WORK TASK:
Among the entries below, one stretch runs from the line that contains "0, 0), seg=20)" through the line that contains "(s * 0.72, -0.27, 0.62), (s". Repeat that stretch exactly, ends included, and only that.

DATA FOR THIS TASK:
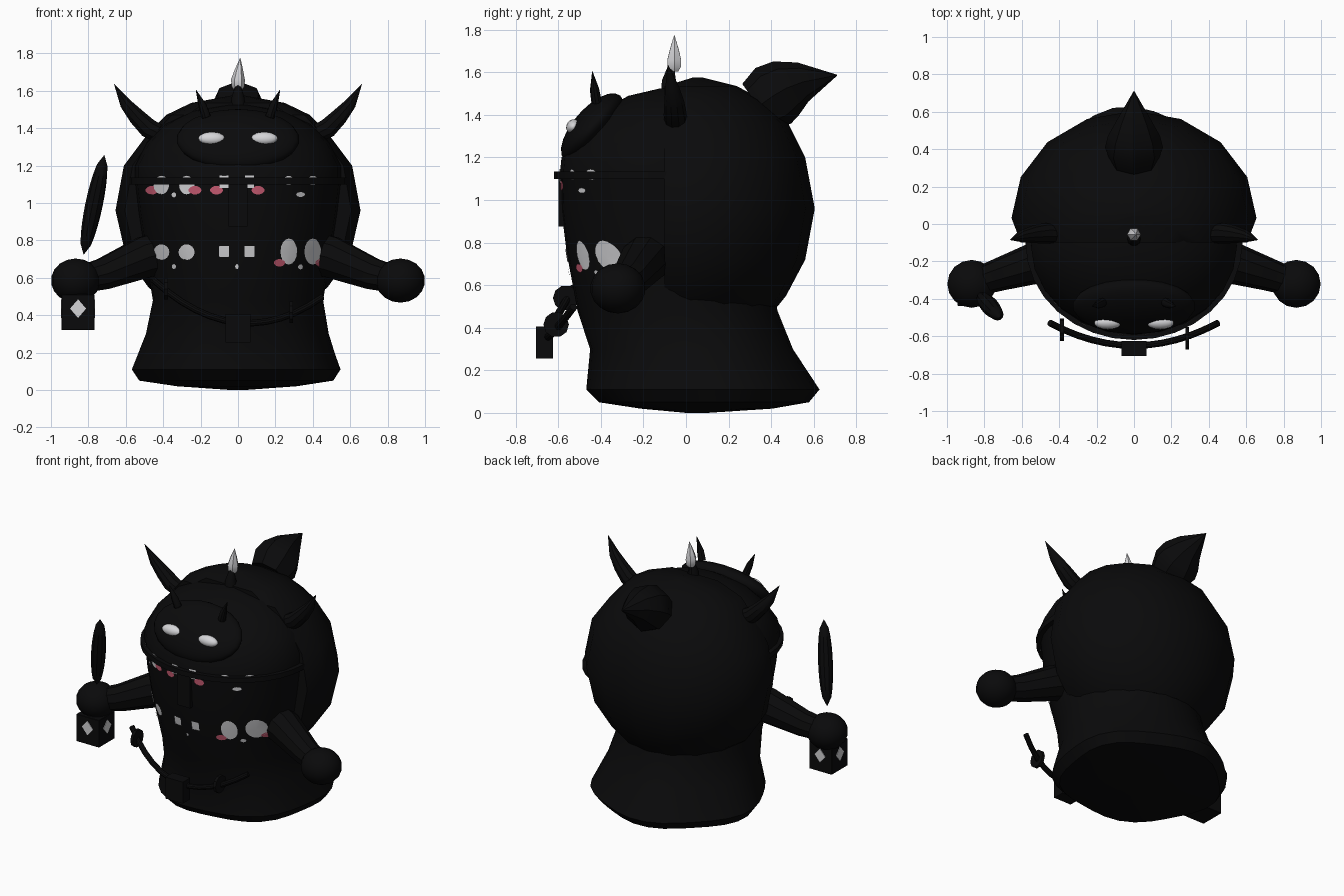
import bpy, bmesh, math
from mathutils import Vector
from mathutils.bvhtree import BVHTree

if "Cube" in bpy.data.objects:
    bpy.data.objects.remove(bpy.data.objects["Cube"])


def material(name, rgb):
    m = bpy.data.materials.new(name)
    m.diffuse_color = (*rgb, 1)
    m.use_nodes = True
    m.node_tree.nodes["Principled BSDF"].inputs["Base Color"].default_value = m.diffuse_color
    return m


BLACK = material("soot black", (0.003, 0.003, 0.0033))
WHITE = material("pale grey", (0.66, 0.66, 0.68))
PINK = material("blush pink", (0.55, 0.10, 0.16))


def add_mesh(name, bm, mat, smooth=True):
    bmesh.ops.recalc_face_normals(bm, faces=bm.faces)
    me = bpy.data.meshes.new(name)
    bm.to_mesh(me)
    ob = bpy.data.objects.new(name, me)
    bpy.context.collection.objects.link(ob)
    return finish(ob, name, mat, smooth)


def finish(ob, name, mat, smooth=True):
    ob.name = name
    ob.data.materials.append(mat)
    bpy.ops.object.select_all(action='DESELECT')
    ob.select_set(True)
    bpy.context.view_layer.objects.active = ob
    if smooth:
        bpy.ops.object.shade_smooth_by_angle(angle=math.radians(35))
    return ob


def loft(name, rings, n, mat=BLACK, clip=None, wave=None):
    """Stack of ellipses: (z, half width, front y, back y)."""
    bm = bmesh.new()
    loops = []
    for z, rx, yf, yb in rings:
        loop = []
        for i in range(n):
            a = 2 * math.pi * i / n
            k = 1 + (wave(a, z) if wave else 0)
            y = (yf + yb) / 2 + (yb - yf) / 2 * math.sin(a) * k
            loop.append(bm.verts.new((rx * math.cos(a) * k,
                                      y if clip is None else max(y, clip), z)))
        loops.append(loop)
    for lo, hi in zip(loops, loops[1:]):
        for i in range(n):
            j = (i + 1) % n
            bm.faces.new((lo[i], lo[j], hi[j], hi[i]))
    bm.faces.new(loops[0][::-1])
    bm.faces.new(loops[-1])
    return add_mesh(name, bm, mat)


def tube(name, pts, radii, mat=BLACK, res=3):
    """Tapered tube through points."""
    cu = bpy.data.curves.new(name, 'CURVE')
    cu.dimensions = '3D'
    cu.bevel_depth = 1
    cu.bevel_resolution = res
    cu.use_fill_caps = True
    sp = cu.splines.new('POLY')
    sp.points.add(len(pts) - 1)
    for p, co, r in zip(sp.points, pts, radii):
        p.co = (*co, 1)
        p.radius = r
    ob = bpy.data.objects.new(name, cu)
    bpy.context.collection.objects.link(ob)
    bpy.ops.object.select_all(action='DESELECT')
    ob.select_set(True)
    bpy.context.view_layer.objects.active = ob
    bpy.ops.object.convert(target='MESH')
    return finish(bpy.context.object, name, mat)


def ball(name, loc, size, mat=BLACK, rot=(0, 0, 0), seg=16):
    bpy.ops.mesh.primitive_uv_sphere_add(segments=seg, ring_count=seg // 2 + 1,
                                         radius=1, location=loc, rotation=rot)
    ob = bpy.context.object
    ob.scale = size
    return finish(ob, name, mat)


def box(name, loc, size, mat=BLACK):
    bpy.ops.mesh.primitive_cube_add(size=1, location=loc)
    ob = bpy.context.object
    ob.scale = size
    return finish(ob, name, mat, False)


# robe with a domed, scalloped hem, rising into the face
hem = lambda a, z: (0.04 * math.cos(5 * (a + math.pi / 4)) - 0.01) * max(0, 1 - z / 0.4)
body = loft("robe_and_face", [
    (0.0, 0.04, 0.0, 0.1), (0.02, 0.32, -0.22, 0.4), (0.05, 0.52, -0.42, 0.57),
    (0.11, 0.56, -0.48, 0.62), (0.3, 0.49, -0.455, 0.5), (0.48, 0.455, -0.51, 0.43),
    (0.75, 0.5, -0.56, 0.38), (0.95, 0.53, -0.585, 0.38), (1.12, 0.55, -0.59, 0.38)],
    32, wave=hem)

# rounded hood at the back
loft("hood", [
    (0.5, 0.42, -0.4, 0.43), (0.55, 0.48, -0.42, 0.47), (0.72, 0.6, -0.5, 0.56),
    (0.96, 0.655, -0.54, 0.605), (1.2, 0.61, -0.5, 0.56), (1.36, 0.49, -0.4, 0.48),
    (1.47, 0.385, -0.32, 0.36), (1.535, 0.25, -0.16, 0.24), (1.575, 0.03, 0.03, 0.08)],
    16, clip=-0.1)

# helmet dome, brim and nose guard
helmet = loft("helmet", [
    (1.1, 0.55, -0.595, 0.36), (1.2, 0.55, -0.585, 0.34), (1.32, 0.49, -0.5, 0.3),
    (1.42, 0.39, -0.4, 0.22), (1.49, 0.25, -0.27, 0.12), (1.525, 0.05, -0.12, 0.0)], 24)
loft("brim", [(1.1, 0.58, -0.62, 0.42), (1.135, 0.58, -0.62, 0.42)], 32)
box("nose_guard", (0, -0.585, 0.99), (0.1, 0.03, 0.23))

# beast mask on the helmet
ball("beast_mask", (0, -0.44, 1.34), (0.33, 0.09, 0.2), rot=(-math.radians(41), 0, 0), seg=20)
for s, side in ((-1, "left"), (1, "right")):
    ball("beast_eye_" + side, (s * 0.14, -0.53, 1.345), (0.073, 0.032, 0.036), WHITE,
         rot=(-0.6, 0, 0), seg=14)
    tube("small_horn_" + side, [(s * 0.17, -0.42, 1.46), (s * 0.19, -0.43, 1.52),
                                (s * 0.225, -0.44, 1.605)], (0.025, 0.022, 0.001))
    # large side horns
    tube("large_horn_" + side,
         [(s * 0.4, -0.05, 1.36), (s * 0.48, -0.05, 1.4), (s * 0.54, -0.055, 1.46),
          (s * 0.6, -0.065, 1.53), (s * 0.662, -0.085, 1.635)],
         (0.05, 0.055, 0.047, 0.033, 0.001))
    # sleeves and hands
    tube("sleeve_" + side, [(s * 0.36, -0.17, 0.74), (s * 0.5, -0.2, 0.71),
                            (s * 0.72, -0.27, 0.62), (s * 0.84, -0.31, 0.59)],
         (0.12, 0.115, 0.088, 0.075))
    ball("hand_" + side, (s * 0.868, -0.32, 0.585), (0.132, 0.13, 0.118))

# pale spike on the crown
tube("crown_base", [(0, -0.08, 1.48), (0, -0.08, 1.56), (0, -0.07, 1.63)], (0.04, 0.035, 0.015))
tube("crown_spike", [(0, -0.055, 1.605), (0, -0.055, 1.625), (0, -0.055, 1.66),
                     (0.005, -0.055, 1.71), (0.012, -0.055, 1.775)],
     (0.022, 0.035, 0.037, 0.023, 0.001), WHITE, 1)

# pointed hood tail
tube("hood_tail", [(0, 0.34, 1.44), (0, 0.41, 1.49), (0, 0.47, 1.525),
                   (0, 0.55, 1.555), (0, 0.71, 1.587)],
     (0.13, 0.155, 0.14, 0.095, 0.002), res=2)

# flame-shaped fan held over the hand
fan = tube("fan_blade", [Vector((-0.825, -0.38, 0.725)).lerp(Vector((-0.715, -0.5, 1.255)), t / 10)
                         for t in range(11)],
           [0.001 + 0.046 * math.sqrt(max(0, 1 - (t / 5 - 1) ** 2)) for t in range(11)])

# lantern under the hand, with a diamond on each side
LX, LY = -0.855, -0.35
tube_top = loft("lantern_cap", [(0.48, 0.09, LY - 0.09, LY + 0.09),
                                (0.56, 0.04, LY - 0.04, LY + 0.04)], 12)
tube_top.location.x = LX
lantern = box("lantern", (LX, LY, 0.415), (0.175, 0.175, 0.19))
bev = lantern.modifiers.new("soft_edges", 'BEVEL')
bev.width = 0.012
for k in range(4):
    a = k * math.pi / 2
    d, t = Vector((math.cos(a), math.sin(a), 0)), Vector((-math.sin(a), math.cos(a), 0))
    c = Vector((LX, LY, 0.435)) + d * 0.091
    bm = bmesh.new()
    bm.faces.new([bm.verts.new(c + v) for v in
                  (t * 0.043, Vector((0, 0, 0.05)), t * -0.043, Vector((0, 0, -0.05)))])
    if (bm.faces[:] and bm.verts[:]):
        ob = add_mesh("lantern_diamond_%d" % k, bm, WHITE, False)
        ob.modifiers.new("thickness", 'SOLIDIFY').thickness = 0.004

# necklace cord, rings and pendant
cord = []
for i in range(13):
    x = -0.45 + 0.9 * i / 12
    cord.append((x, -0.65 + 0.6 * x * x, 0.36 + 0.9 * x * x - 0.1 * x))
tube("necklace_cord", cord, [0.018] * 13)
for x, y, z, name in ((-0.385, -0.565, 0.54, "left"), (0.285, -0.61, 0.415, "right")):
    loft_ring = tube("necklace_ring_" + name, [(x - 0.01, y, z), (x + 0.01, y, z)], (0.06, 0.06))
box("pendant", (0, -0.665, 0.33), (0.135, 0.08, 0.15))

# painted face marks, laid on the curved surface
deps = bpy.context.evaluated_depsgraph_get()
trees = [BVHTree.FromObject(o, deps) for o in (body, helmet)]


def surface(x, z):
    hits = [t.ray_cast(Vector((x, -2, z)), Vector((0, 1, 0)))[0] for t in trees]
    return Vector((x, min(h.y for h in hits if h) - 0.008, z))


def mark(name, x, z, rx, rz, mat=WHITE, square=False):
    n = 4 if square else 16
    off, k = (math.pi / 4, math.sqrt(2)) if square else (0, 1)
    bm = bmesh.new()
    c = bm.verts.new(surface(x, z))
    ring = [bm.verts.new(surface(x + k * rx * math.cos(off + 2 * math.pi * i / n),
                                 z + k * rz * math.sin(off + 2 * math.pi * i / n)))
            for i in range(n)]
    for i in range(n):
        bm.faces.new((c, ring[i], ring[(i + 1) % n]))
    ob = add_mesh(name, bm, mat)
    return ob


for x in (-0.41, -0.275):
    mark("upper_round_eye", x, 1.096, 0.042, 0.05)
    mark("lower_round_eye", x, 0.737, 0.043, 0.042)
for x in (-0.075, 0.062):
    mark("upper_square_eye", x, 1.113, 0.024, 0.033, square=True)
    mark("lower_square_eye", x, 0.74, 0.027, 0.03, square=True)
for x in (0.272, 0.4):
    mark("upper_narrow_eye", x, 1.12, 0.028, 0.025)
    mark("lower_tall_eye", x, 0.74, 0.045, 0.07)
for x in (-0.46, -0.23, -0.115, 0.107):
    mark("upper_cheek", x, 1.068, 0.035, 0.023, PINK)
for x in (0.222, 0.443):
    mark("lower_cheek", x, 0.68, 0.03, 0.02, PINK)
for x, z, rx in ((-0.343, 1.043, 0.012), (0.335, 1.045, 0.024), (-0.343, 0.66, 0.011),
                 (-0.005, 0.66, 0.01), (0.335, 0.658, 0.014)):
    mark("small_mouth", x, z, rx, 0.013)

TASK RESPONSE:
ball("beast_mask", (0, -0.44, 1.34), (0.33, 0.09, 0.2), rot=(-math.radians(41), 0, 0), seg=20)
for s, side in ((-1, "left"), (1, "right")):
    ball("beast_eye_" + side, (s * 0.14, -0.53, 1.345), (0.073, 0.032, 0.036), WHITE,
         rot=(-0.6, 0, 0), seg=14)
    tube("small_horn_" + side, [(s * 0.17, -0.42, 1.46), (s * 0.19, -0.43, 1.52),
                                (s * 0.225, -0.44, 1.605)], (0.025, 0.022, 0.001))
    # large side horns
    tube("large_horn_" + side,
         [(s * 0.4, -0.05, 1.36), (s * 0.48, -0.05, 1.4), (s * 0.54, -0.055, 1.46),
          (s * 0.6, -0.065, 1.53), (s * 0.662, -0.085, 1.635)],
         (0.05, 0.055, 0.047, 0.033, 0.001))
    # sleeves and hands
    tube("sleeve_" + side, [(s * 0.36, -0.17, 0.74), (s * 0.5, -0.2, 0.71),
                            (s * 0.72, -0.27, 0.62), (s * 0.84, -0.31, 0.59)],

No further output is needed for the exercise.